Likewise, Part III of the International Covenant on Civil and Political Rights (to which the U.S. is a Party) also calls on states to prohibit the execution of offenders under 18. Upon ratification of the this treaty in 1992, the U.S. explicitly reserved for itself the right to ignore this provision and continue to kill these young offenders. But finally in 2005, with the Supreme Court decision in Roper v. Simmons, the U.S. put an end to executions of anyone under 18 at the time of the crime.
None of this helps Yokamon Hearn. Yet eighteen is an arbitrary age. There is no magic age at which one suddenly becomes a responsible adult, fully capable of making smart, informed decisions and not acting on impulse. Recent science tells us that brain development continues well into one’s 20′s, as does psychological and emotional maturation.
18 and 19 and 20 year-olds are not considered responsible enough decision makers to drink legally, yet they can be held fully responsible for their crimes and sentenced to the ultimate, irreversible punishment of death. On he one hand, we seek to protect our youth from their immaturity; on the other we punish (and even kill) them for it.
The fact that their development has not been fully realized also means that young offenders who may have carried out impulsive, thoughtless actions as teenagers are more likely than their adult counterparts to successfully change and redeem their past mistakes.

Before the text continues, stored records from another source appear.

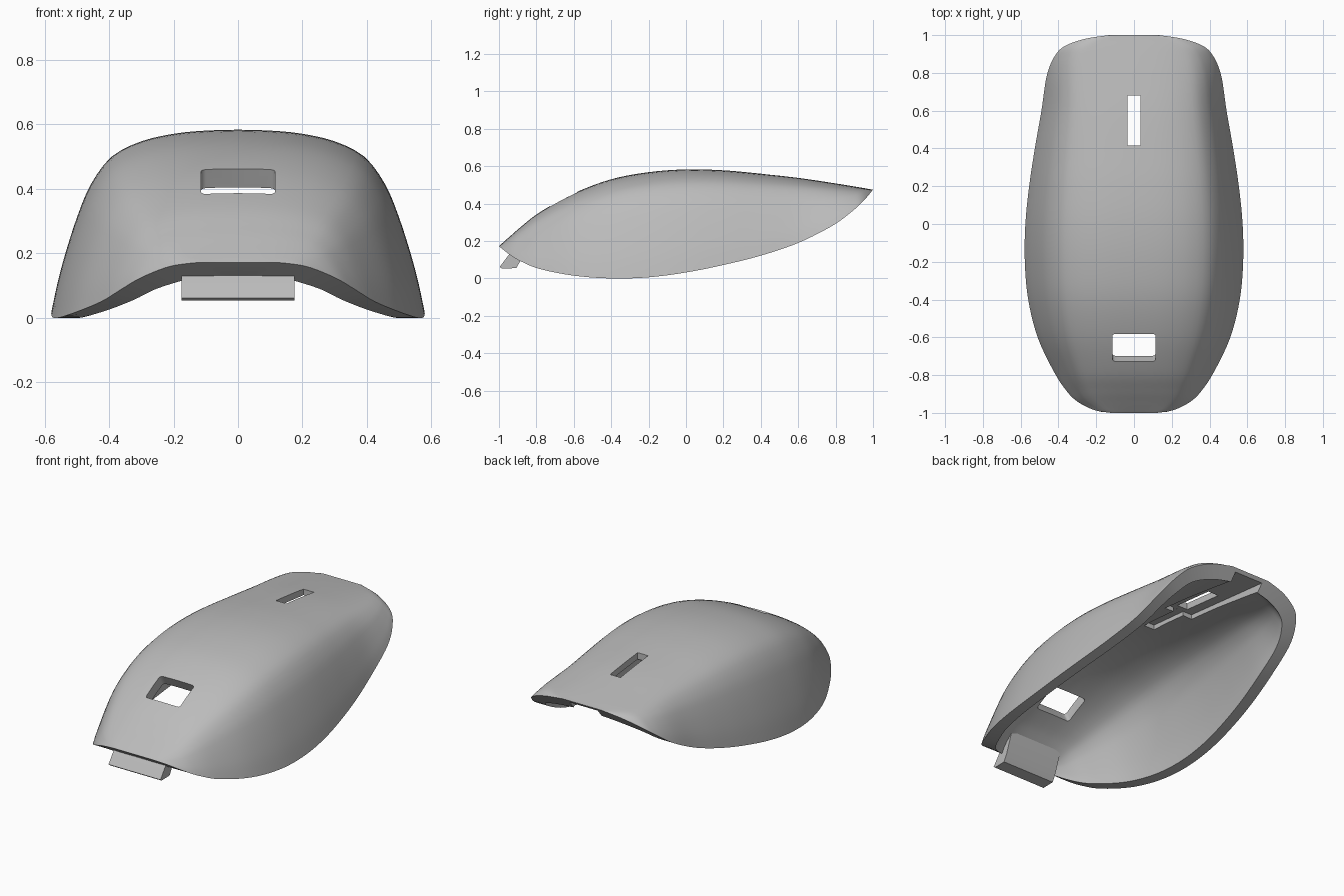
import bpy, bmesh
from math import sqrt

if "Cube" in bpy.data.objects:
    bpy.data.objects.remove(bpy.data.objects["Cube"])

grey = bpy.data.materials.new("plain grey")
grey.use_nodes = True
grey.diffuse_color = (0.5, 0.5, 0.5, 1)
grey.node_tree.nodes["Principled BSDF"].inputs["Base Color"].default_value = grey.diffuse_color

# Stations along the shell: y, half width, crown height, rim height
STATIONS = [
    (-1, .12, .172, .172), (-.985, .21, .186, .16), (-.94, .3, .226, .125),
    (-.88, .36, .278, .09), (-.78, .425, .355, .05), (-.6, .51, .455, .015),
    (-.4, .56, .53, 0), (-.2, .578, .568, .006), (0, .575, .583, .032),
    (.2, .555, .578, .072), (.4, .525, .56, .122), (.6, .49, .538, .19),
    (.78, .463, .511, .28), (.88, .425, .495, .352), (.94, .37, .485, .405),
    (.98, .26, .478, .45), (1, .13, .475, .475)]

# Half arch: share of half width, share of height
ARCH = [(1, 0), (.965, .17), (.92, .34), (.86, .53), (.79, .7), (.68, .85),
        (.52, .935), (.34, .978), (.17, .995), (0, 1)]
WALL = 0.065


def smooth_points(points, steps):
    """Catmull-Rom subdivision of a list of tuples."""
    padded = [points[0]] + list(points) + [points[-1]]
    result = []
    for a, b, c, d in zip(padded, padded[1:], padded[2:], padded[3:]):
        for k in range(steps):
            t = k / steps
            result.append(tuple(
                q + t * (r - p) / 2 + t * t * (2 * p - 5 * q + 4 * r - s) / 2
                + t ** 3 * (3 * q - p - 3 * r + s) / 2
                for p, q, r, s in zip(a, b, c, d)))
    return result + [tuple(points[-1])]


def at_y(rows, y):
    """Crown and rim height at a given y."""
    for a, b in zip(rows, rows[1:]):
        if y <= b[0]:
            f = (y - a[0]) / (b[0] - a[0])
            return [a[k] + f * (b[k] - a[k]) for k in (2, 3)]
    return list(rows[-1][2:])


def inner_row(rows, row):
    """Matching station of the hollow underside."""
    y = row[0] * 0.95
    crown, rim = at_y(rows, y)
    slope = (at_y(rows, y + .02)[0] - at_y(rows, y - .02)[0]) / .04
    crown -= WALL * sqrt(1 + slope * slope)
    return y, row[1] - WALL, max(crown, rim), rim


def finish(name, bm):
    bmesh.ops.recalc_face_normals(bm, faces=bm.faces)
    mesh = bpy.data.meshes.new(name)
    bm.to_mesh(mesh)
    bm.free()
    mesh.materials.append(grey)
    obj = bpy.data.objects.new(name, mesh)
    bpy.context.collection.objects.link(obj)
    return obj


def activate(obj):
    bpy.ops.object.select_all(action='DESELECT')
    obj.select_set(True)
    bpy.context.view_layer.objects.active = obj


def prism(name, outline, half_width, bevel=0):
    """Side outline (y, z) extruded across x."""
    bm = bmesh.new()
    base = bm.faces.new([bm.verts.new((-half_width, y, z)) for y, z in outline])
    out = bmesh.ops.extrude_face_region(bm, geom=[base])
    moved = [v for v in out["geom"] if isinstance(v, bmesh.types.BMVert)]
    bmesh.ops.translate(bm, verts=moved, vec=(2 * half_width, 0, 0))
    if bevel:
        bmesh.ops.bevel(bm, geom=bm.edges[:], offset=bevel, segments=3,
                        profile=0.5, affect='EDGES')
    return finish(name, bm)


def cut(target, cutter):
    cutter.hide_render = True
    mod = target.modifiers.new("cut", 'BOOLEAN')
    mod.operation = 'DIFFERENCE'
    mod.solver = 'EXACT'
    mod.object = cutter
    activate(target)
    bpy.ops.object.modifier_apply(modifier=mod.name)
    bpy.data.objects.remove(cutter)


# Hollow shell: outer and inner skins joined by the rim
rows = smooth_points(STATIONS, 5)
half = smooth_points(ARCH, 3)
arch = half + [(-x, z) for x, z in reversed(half[:-1])]
bm = bmesh.new()


def skin(stations):
    return [[bm.verts.new((w * x, y, rim + (crown - rim) * z)) for x, z in arch]
            for y, w, crown, rim in stations]


def border(grid):
    return (grid[0] + [r[-1] for r in grid[1:]] + grid[-1][-2::-1]
            + [r[0] for r in grid[-2:0:-1]])


outer, inner = skin(rows), skin([inner_row(rows, r) for r in rows])
for grid in (outer, inner):
    for r, s in zip(grid, grid[1:]):
        for k in range(len(arch) - 1):
            bm.faces.new((r[k], r[k + 1], s[k + 1], s[k]))
a, b = border(outer), border(inner)
for k in range(len(a)):
    bm.faces.new((a[k - 1], a[k], b[k], b[k - 1]))
shell = finish("shell", bm)

# Front window, cut square to the sloping surface
cut(shell, prism("window_cutter",
                 [(-.78, .49), (-.64, .21), (-.49, .285), (-.635, .56)], .115, .015))
# Rear slot, and the stepped groove beneath it
cut(shell, prism("slot_cutter", [(.415, .3), (.68, .3), (.68, .7), (.415, .7)], .035))
cut(shell, prism("wide_groove_cutter",
                 [(.38, .3), (1.1, .3), (1.1, .445), (.38, .522)], .095))
cut(shell, prism("narrow_groove_cutter",
                 [(.13, .3), (.4, .3), (.4, .52), (.13, .545)], .0355))

# Hooked tab under the front edge
tab = prism("front_tab", [(-.996, .062), (-.985, .053), (-.907, .055), (-.885, .095),
                          (-.84, .22), (-.86, .23), (-.945, .13)], .175)

for obj in (shell, tab):
    activate(obj)
    bpy.ops.object.shade_smooth_by_angle(angle=0.6)
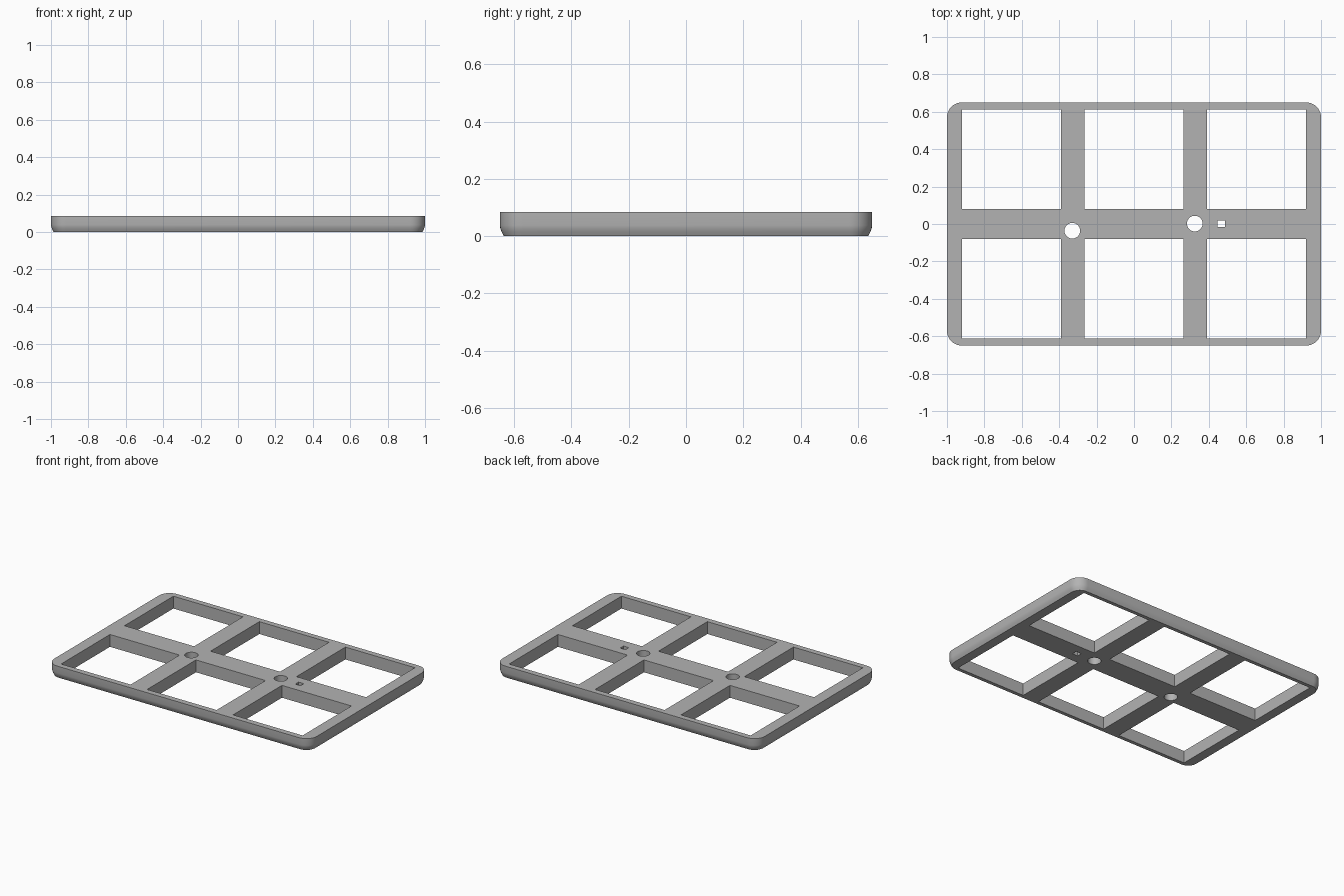
import bpy, bmesh, math

cube = bpy.data.objects.get("Cube")
if cube:
    bpy.data.objects.remove(cube, do_unlink=True)

HALF_X, HALF_Y, HEIGHT, RADIUS = 1.0, 0.65, 0.085, 0.08

grey = bpy.data.materials.new("plain grey")
grey.use_nodes = True
color = (0.45, 0.45, 0.45, 1)
grey.diffuse_color = color
grey.node_tree.nodes["Principled BSDF"].inputs["Base Color"].default_value = color


def loft(name, rings):
    """Closed solid through stacked rings of points."""
    bm = bmesh.new()
    loops = [[bm.verts.new(p) for p in ring] for ring in rings]
    n = len(loops[0])
    for low, high in zip(loops, loops[1:]):
        for i in range(n):
            j = (i + 1) % n
            bm.faces.new((low[i], low[j], high[j], high[i]))
    bm.faces.new(loops[0][::-1])
    bm.faces.new(loops[-1])
    mesh = bpy.data.meshes.new(name)
    bm.to_mesh(mesh)
    bm.free()
    mesh.materials.append(grey)
    obj = bpy.data.objects.new(name, mesh)
    bpy.context.collection.objects.link(obj)
    return obj


def rounded_ring(inset, z, steps=10):
    r = RADIUS - inset
    ring = []
    for k, (sx, sy) in enumerate([(1, 1), (-1, 1), (-1, -1), (1, -1)]):
        for s in range(steps + 1):
            a = math.radians(90 * (k + s / steps))
            ring.append((sx * (HALF_X - RADIUS) + r * math.cos(a),
                         sy * (HALF_Y - RADIUS) + r * math.sin(a), z))
    return ring


def cutter(x, y, rx, ry, sides):
    """Upright prism that passes through the tray."""
    if sides == 4:
        flat = [(x + rx, y + ry), (x - rx, y + ry), (x - rx, y - ry), (x + rx, y - ry)]
    else:
        flat = [(x + rx * math.cos(math.tau * i / sides),
                 y + ry * math.sin(math.tau * i / sides)) for i in range(sides)]
    return loft("cutter", [[(px, py, z) for px, py in flat] for z in (-0.1, 0.2)])


# Outer slab, tucked in at the bottom edge
profile = [(0.014, 0), (0.007, 0.014), (0.002, 0.026), (0, 0.038), (0, HEIGHT)]
frame = loft("grid_frame", [rounded_ring(i, z) for i, z in profile])

# Six windows, two round holes and a small square hole
cutters = [cutter(x, y, 0.265, 0.266, 4) for x in (-0.655, 0, 0.655) for y in (-0.345, 0.345)]
cutters += [cutter(-0.33, -0.036, 0.042, 0.042, 32),
            cutter(0.325, 0.002, 0.042, 0.042, 32),
            cutter(0.467, 0.002, 0.02, 0.018, 4)]
for c in cutters:
    c.hide_render = True
    mod = frame.modifiers.new("cut", 'BOOLEAN')
    mod.operation, mod.solver, mod.object = 'DIFFERENCE', 'EXACT', c

bpy.ops.object.select_all(action='DESELECT')
bpy.context.view_layer.objects.active = frame
frame.select_set(True)
for name in [m.name for m in frame.modifiers]:
    frame.modifiers[0].name = "cut_now"
    bpy.ops.object.modifier_apply(modifier="cut_now")
for c in cutters:
    bpy.data.objects.remove(c, do_unlink=True)
bpy.ops.object.shade_smooth_by_angle(angle=math.radians(30))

Executing people for crimes committed when they were teenagers ignores the fact that, in prison, they can grow up and become productive, functioning members of society.
Despite extensive scientific evidence of the differences between youth and adults related to culpability, decision making, and susceptibility to peer pressure, U.S. states continue to execute people for crimes committed when they were teenagers. Since 1982 Texas alone has killed at least 70 people who were aged 17, 18 or 19 at the time of their crime. This practice needs to stop immediately.